* [WHAT THIS TASK INVOLVES]
Output exactly the span of lines beginning with the one that holds "# Chipped stone" and ending with the last line of the data below.

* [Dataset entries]
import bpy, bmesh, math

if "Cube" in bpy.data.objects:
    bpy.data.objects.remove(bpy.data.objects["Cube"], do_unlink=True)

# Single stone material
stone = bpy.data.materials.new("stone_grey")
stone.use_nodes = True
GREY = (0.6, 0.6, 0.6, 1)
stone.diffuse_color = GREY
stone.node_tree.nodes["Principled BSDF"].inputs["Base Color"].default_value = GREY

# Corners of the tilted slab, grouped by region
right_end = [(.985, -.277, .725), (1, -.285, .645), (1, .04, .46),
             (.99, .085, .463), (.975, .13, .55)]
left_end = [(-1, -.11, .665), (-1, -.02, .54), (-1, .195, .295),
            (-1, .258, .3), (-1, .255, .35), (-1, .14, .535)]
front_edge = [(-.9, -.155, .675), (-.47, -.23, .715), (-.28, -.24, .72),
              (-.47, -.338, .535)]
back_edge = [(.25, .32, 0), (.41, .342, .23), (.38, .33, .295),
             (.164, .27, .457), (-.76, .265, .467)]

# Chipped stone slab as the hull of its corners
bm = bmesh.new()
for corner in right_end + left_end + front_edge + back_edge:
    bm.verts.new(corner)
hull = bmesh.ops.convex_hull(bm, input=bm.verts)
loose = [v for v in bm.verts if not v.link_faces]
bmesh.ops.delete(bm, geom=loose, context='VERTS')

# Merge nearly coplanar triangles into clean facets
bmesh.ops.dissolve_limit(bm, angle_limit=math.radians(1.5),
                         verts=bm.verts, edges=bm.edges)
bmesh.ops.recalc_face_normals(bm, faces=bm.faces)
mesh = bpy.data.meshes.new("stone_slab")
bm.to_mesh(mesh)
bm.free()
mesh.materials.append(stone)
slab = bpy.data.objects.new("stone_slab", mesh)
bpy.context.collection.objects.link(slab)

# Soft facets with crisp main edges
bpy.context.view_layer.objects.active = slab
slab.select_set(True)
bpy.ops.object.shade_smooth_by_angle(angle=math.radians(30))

* [RESULT OF THE EXERCISE]
# Chipped stone slab as the hull of its corners
bm = bmesh.new()
for corner in right_end + left_end + front_edge + back_edge:
    bm.verts.new(corner)
hull = bmesh.ops.convex_hull(bm, input=bm.verts)
loose = [v for v in bm.verts if not v.link_faces]
bmesh.ops.delete(bm, geom=loose, context='VERTS')

# Merge nearly coplanar triangles into clean facets
bmesh.ops.dissolve_limit(bm, angle_limit=math.radians(1.5),
                         verts=bm.verts, edges=bm.edges)
bmesh.ops.recalc_face_normals(bm, faces=bm.faces)
mesh = bpy.data.meshes.new("stone_slab")
bm.to_mesh(mesh)
bm.free()
mesh.materials.append(stone)
slab = bpy.data.objects.new("stone_slab", mesh)
bpy.context.collection.objects.link(slab)

# Soft facets with crisp main edges
bpy.context.view_layer.objects.active = slab
slab.select_set(True)
bpy.ops.object.shade_smooth_by_angle(angle=math.radians(30))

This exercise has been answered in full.